◆ Directions:
Among the lines below, copy exactly those from the one with "for y, dx, dz" through the one with "# Curved grooves on the back panel", counting both ends.

•••••

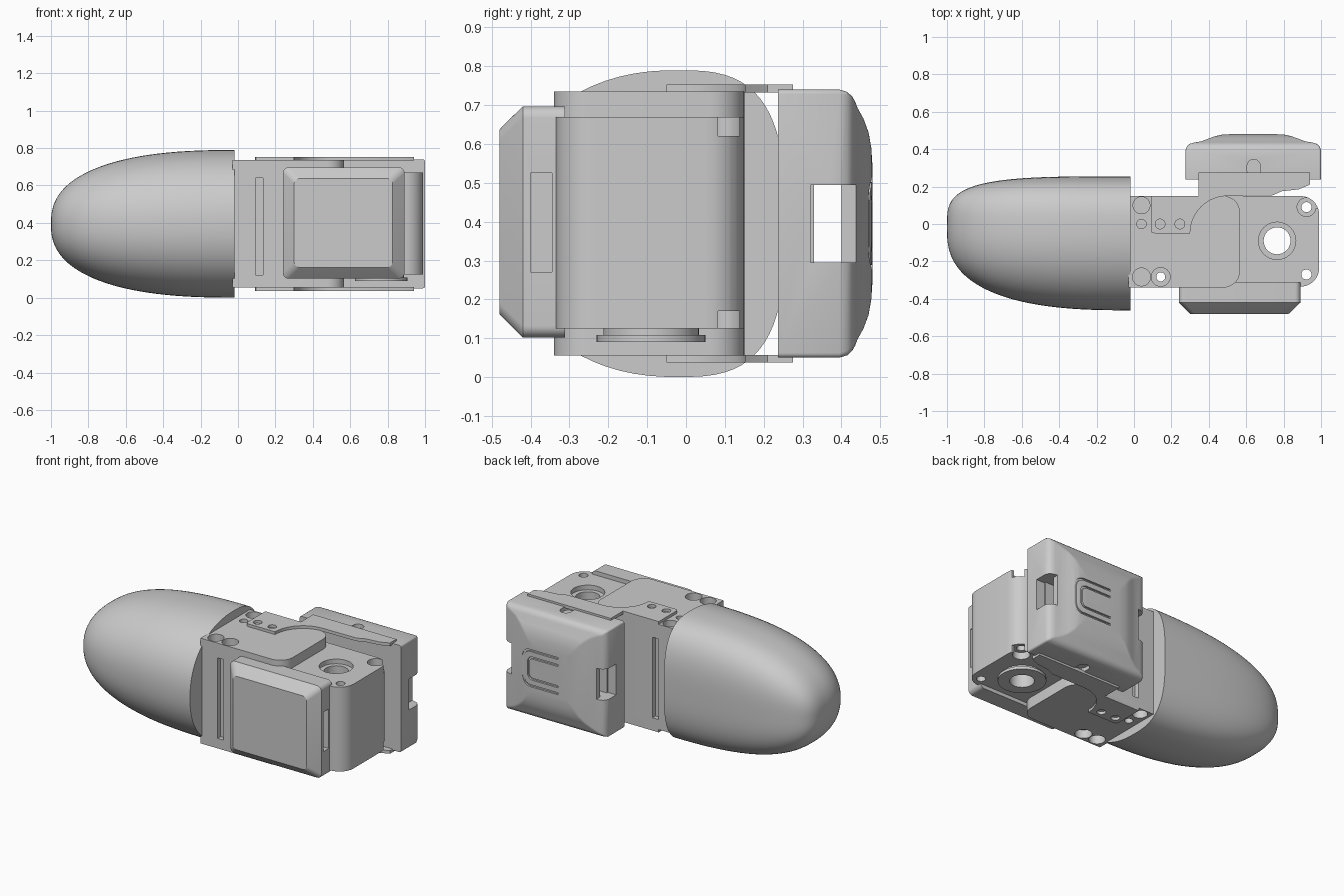
import bpy, bmesh
from math import sin, cos, pi, radians

if "Cube" in bpy.data.objects:
    bpy.data.objects.remove(bpy.data.objects["Cube"])


def loft(name, rings):
    """Skin a list of closed rings and cap both ends."""
    bm = bmesh.new()
    rows = [[bm.verts.new(p) for p in r] for r in rings]
    n = len(rows[0])
    for a, b in zip(rows, rows[1:]):
        for i in range(n):
            j = (i + 1) % n
            bm.faces.new((a[i], a[j], b[j], b[i]))
    bm.faces.new(rows[0][::-1])
    bm.faces.new(rows[-1])
    bmesh.ops.recalc_face_normals(bm, faces=bm.faces[:])
    me = bpy.data.meshes.new(name)
    bm.to_mesh(me)
    bm.free()
    ob = bpy.data.objects.new(name, me)
    bpy.context.collection.objects.link(ob)
    return ob


def prism(name, pts, lo, hi, axis='z'):
    place = {'z': lambda p, h: (p[0], p[1], h),
             'y': lambda p, h: (p[0], h, p[1])}[axis]
    return loft(name, [[place(p, h) for p in pts] for h in (lo, hi)])


def rrect(x0, x1, y0, y1, r, seg=7):
    """Rounded rectangle; r may be a 4-tuple (right-top, left-top, left-bottom, right-bottom)."""
    rs = r if isinstance(r, tuple) else (r,) * 4
    pts = []
    for k, (cx, cy, sx, sy) in enumerate(((x1, y1, -1, -1), (x0, y1, 1, -1), (x0, y0, 1, 1), (x1, y0, -1, 1))):
        q = rs[k]
        if q == 0:
            pts.append((cx, cy))
            continue
        for i in range(seg + 1):
            t = (k + i / seg) * pi / 2
            pts.append((cx + sx * q + q * cos(t), cy + sy * q + q * sin(t)))
    return pts


def circle(x, y, r, n=32):
    return [(x + r * cos(2 * pi * i / n), y + r * sin(2 * pi * i / n)) for i in range(n)]


def cut(ob, cutter):
    m = ob.modifiers.new("cut", 'BOOLEAN')
    m.operation, m.solver, m.object = 'DIFFERENCE', 'EXACT', cutter
    bpy.context.view_layer.objects.active = ob
    bpy.ops.object.modifier_apply(modifier=m.name)
    bpy.data.objects.remove(cutter)


def bore(ob, x, y, r, lo, hi):
    cut(ob, prism("cutter", circle(x, y, r), lo, hi))


def box_cut(ob, x0, x1, y0, y1, z0, z1):
    cut(ob, prism("cutter", rrect(x0, x1, y0, y1, 0), z0, z1))


MID = 0.395   # height of the mirror plane


def both_ends(lo, hi):
    return (lo, hi), (2 * MID - hi, 2 * MID - lo)


# Finger pad: asymmetric superellipse sections shrinking to the tip
def section(u, n=72):
    fall = lambda e: (1 - u ** e) ** (1 / e)
    a, b, c = 0.28 * fall(3.8), 0.437 * fall(2.6), 0.395 * fall(2.45)
    ring = []
    for i in range(n):
        t = 2 * pi * (i + 0.5) / n
        ct, st = cos(t), sin(t)
        e = 2 / 3 if ct > 0 else 2 / 2.2
        y = (a if ct > 0 else -b) * abs(ct) ** e
        z = c * abs(st) ** e * (1 if st > 0 else -1)
        ring.append((-0.02 - 0.98 * u, -0.025 + y, MID + z))
    return ring


N = 36
loft("finger_pad", [section(min(1 - (1 - k / N) ** 2.5, 1 - 1e-6)) for k in range(N + 1)])

# Servo gear case, with screw holes and side grooves
case = prism("gear_case", rrect(-0.03, 0.567, -0.34, 0.15, (0.09, 0, 0, 0.09)), 0.055, 0.735)
for lo, hi in both_ends(0.68, 0.8):
    for x, y, r in ((0.04, 0.1, 0.045), (0.04, -0.283, 0.048), (0.143, -0.283, 0.05), (0.04, 0, 0.025)):
        bore(case, x, y, r, lo, hi)
bore(case, 0.143, -0.283, 0.024, -0.1, 0.9)
for y0, y1 in ((-0.4, -0.31), (0.12, 0.2)):
    box_cut(case, 0.093, 0.135, y0, y1, 0.12, 0.64)

# Servo motor end, lower than the gear case, with axle and corner holes
motor = prism("motor_end", rrect(0.4, 0.99, -0.335, 0.15, (0.1, 0, 0, 0.1)), 0.125, 0.67)
bore(motor, 0.765, -0.09, 0.072, 0, 0.8)
bore(motor, 0.765, -0.09, 0.1, 0.64, 0.8)
for y in (0.09, -0.27):
    bore(motor, 0.922, y, 0.027, 0, 0.8)
for lo, hi in both_ends(0.62, 0.8):
    bore(motor, 0.922, 0.09, 0.05, lo, hi)
    box_cut(motor, 0.93, 1.05, 0.082, 0.132, lo, hi)

# Output horn rings under the axle
for name, r, lo, hi in (("horn_hub", 0.123, 0.106, 0.13), ("horn_disc", 0.14, 0.09, 0.108)):
    horn = prism(name, circle(0.765, -0.09, r, 48), lo, hi)
    bore(horn, 0.765, -0.09, 0.072, 0, 0.3)

# Bracket plates on top and bottom
arc = [(0.5 - 0.2 * cos(t * pi / 20), -0.05 + 0.2 * sin(t * pi / 20)) for t in range(11)]
outline = [(0.09, 0.15), (0.09, -0.03), (0.095, -0.045), (0.11, -0.05)] + arc + [
    (0.74, 0.153), (0.79, 0.175), (0.88, 0.185), (0.94, 0.21), (0.94, 0.275), (0.345, 0.275), (0.345, 0.15)]
for name, (lo, hi) in zip(("bracket_top", "bracket_bottom"), both_ends(0.733, 0.753)):
    plate = prism(name, outline, lo, hi)
    for x in (0.14, 0.245):
        bore(plate, x, 0, 0.026, lo - 0.05, hi + 0.05)

# Rear block: full sections, then stepped in towards its raised back panel
steps = [(0.237, 0, 0), (0.395, 0, 0), (0.415, 0.008, 0.006), (0.428, 0.022, 0.018), (0.435, 0.045, 0.03),
         (0.442, 0.085, 0.048), (0.457, 0.125, 0.075), (0.47, 0.16, 0.11), (0.477, 0.19, 0.15), (0.48, 0.235, 0.195)]
rear = loft("rear_block", [[(x, y, z) for x, z in rrect(0.275 + dx, 1 - dx, 0.05 + dz, 0.74 - dz, 0.012, 4)]
                           for y, dx, dz in steps])
box_cut(rear, 0.2, 1.1, 0.33, 0.4, 0.295, 0.495)
for x0, x1 in ((0.2, 0.335), (0.94, 1.1)):
    box_cut(rear, x0, x1, 0.32, 0.447, 0.295, 0.495)
for lo, hi in both_ends(0.715, 0.8):
    cut(rear, prism("cutter", rrect(0.605, 0.675, 0.25, 0.345, 0.034), lo, hi))


# Curved grooves on the back panel
def u_ribbon(x0, x1, h, r, w):
    side = lambda d: [p for p in rrect(x0 - 0.2, x1 - d, MID - h + d, MID + h - d, r - d) if p[0] > x0]
    out = lambda d: sorted([p for p in side(d)], key=lambda p: p[1])
    a = [(x0, MID - h)] + out(0) + [(x0, MID + h)]
    b = [(x0, MID - h + w)] + out(w) + [(x0, MID + h - w)]
    return a + b[::-1]


for x1, h, r in ((0.84, 0.12, 0.06), (0.80, 0.075, 0.04)):
    cut(rear, prism("cutter", u_ribbon(0.58, x1, h, r, 0.013), 0.468, 0.52, 'y'))

# Front pad with chamfered rim and a side notch
pad = loft("front_pad", [[(x, y, z) for x, z in rrect(0.24 + d, 0.89 - d * 1.05, 0.102 + d, 0.697 - d, 0.03)]
                         for y, d in ((-0.312, 0), (-0.42, 0), (-0.473, 0.052), (-0.48, 0.06))])
box_cut(pad, 0.845, 0.95, -0.4, -0.345, 0.27, 0.525)

# Shading
for ob in bpy.context.scene.objects:
    bpy.ops.object.select_all(action='DESELECT')
    ob.select_set(True)
    bpy.context.view_layer.objects.active = ob
    bpy.ops.object.shade_smooth_by_angle(angle=radians(28))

•••••

◆ Written response:
                           for y, dx, dz in steps])
box_cut(rear, 0.2, 1.1, 0.33, 0.4, 0.295, 0.495)
for x0, x1 in ((0.2, 0.335), (0.94, 1.1)):
    box_cut(rear, x0, x1, 0.32, 0.447, 0.295, 0.495)
for lo, hi in both_ends(0.715, 0.8):
    cut(rear, prism("cutter", rrect(0.605, 0.675, 0.25, 0.345, 0.034), lo, hi))


# Curved grooves on the back panel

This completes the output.